A U.S. Treasury Department criminal task force alleged that the dispensary structured $102,713 in deposits in small amounts to skirt rules requiring financial establishments to report all deposits of $10,000 or more to the Internal Revenue Service. No charges have been filed since U.S. Magistrate Gregory G. Hollows approved a warrant to seize more than $80,000 from the dispensary's account. But the dispensary has faced additional pressure as Sacramento U.S. Attorney Benjamin Wagner sent out a notice threatening One Love's landlord with seizure of its property if marijuana sales continued on site.
"They have asked me to close down and … I think I have to," said Lino Catabran, the dispensary's founder. "The threat is huge."Catabran opened the dispensary after his former business at the same site – RV Brokers Inc. – closed due to the recession.

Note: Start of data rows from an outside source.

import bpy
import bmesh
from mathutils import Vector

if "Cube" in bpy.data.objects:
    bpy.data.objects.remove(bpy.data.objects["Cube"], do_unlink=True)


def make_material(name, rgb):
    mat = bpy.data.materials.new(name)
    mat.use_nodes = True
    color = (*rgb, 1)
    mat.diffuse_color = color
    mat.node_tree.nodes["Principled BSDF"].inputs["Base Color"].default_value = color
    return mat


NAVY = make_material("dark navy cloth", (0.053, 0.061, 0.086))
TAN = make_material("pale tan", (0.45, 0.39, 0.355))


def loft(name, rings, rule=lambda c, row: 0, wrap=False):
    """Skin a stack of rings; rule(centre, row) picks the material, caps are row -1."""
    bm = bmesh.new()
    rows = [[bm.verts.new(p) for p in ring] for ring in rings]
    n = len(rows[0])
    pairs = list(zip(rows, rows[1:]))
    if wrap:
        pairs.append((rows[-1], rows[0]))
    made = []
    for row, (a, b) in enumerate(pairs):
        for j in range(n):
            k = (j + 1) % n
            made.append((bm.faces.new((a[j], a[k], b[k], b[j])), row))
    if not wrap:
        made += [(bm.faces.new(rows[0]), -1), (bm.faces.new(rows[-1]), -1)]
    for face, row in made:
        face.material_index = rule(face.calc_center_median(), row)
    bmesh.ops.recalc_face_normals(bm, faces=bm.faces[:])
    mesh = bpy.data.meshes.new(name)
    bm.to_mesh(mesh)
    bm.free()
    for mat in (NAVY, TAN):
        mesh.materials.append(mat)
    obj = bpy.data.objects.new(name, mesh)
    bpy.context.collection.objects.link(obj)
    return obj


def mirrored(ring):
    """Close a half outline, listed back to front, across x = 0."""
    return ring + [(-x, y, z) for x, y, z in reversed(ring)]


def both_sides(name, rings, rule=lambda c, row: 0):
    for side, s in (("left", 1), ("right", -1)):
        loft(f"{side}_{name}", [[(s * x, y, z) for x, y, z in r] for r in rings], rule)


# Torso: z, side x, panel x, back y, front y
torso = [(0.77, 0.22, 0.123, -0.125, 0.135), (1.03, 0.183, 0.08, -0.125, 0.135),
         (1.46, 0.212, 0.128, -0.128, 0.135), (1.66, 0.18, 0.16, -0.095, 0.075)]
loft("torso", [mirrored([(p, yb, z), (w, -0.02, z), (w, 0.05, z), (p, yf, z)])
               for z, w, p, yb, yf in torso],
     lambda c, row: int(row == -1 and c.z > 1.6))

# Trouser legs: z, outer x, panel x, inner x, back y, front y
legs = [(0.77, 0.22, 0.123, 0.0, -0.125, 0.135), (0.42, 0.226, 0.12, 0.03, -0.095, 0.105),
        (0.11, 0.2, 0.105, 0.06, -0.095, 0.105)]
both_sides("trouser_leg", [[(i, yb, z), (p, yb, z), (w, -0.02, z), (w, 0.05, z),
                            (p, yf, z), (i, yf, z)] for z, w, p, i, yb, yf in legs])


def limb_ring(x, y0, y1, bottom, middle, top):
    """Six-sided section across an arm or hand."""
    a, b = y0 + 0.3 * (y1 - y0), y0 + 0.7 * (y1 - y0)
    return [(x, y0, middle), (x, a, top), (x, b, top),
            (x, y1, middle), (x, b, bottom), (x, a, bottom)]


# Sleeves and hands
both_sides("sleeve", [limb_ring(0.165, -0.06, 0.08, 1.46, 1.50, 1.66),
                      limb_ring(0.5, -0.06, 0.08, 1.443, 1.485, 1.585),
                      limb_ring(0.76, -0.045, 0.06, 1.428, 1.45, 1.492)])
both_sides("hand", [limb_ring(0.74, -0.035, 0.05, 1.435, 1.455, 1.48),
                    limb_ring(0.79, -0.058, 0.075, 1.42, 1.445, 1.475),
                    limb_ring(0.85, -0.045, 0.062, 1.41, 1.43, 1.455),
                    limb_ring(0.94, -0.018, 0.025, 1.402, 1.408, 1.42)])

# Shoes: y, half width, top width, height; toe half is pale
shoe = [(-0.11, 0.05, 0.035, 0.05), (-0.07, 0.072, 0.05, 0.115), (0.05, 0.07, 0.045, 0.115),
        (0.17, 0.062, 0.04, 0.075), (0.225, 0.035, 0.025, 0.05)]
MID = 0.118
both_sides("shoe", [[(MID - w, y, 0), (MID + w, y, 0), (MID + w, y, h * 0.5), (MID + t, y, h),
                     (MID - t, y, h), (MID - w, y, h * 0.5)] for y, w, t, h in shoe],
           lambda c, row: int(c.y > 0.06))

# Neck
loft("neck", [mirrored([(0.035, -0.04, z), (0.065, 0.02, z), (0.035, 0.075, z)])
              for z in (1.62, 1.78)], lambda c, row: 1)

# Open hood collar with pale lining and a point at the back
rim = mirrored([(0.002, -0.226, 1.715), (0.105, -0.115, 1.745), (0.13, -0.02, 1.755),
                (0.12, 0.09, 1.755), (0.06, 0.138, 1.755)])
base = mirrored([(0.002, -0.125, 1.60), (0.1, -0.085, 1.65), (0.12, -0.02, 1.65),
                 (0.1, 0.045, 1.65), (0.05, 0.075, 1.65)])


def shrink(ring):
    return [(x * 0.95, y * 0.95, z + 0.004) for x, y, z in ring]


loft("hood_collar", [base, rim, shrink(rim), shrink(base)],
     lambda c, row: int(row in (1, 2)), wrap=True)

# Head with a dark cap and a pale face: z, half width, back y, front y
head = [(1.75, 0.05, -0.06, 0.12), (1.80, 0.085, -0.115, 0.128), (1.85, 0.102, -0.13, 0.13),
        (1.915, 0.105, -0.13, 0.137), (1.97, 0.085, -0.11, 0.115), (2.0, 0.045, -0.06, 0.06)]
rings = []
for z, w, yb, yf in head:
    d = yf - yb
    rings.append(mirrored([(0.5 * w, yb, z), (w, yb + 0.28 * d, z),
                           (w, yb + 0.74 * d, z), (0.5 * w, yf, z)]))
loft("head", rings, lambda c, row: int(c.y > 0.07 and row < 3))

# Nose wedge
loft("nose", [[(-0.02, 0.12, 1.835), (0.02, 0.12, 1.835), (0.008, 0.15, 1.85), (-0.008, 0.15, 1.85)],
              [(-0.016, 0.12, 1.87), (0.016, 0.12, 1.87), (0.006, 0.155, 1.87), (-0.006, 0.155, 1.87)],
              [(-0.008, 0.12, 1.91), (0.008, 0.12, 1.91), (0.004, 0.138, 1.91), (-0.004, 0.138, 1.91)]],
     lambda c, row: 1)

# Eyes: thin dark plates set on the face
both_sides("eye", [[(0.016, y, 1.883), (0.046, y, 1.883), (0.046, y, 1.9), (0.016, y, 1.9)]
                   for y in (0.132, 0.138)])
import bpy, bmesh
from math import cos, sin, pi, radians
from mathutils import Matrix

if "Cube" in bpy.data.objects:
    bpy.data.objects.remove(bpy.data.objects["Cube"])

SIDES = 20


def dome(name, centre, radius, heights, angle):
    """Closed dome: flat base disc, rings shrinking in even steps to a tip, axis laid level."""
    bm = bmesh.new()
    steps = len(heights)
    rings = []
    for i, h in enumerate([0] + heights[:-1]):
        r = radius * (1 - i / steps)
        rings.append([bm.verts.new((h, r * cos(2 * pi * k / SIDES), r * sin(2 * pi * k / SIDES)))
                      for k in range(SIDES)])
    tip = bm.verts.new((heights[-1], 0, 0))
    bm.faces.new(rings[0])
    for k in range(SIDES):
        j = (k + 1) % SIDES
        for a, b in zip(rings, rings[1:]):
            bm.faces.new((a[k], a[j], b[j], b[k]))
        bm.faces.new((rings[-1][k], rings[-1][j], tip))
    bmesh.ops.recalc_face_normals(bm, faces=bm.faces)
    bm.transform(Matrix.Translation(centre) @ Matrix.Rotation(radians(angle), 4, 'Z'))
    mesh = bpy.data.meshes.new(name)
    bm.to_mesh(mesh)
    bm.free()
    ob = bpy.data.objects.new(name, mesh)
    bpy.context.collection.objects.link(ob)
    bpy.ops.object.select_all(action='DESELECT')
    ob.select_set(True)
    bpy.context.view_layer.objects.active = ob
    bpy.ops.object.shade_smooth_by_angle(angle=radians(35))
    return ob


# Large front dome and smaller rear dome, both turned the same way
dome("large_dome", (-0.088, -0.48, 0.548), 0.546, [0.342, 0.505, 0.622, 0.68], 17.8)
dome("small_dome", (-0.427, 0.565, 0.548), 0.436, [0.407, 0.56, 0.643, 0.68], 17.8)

His RV business once had three Sacramento sales outlets and 40 employees with $15 million in annual sales. But in an interview after switching to a dispensary, Catabran said he was happy with his transition to the medical marijuana industry. "There is no service department. There is no warranty department. And there are very few unhappy customers," he said.
One Love Wellness said in a news release Thursday that more than 20 employees will lose their jobs. The establishment said it has paid $227,611 in state sales taxes through November, as well as $49,470 to the city of Sacramento under a local 4 percent gross receipts tax on medical marijuana that went into effect in July.
The city suspended permit applications for marijuana stores in the wake of federal actions targeting the marijuana industry in California, but it has allowed some existing dispensaries to stay in business.
About two dozen of them remain open with the city limits. Enforcement actions in Sacramento County, where supervisors asserted that marijuana stores weren't permitted in unincorporated communities, forced the closure of nearly 100 dispensaries.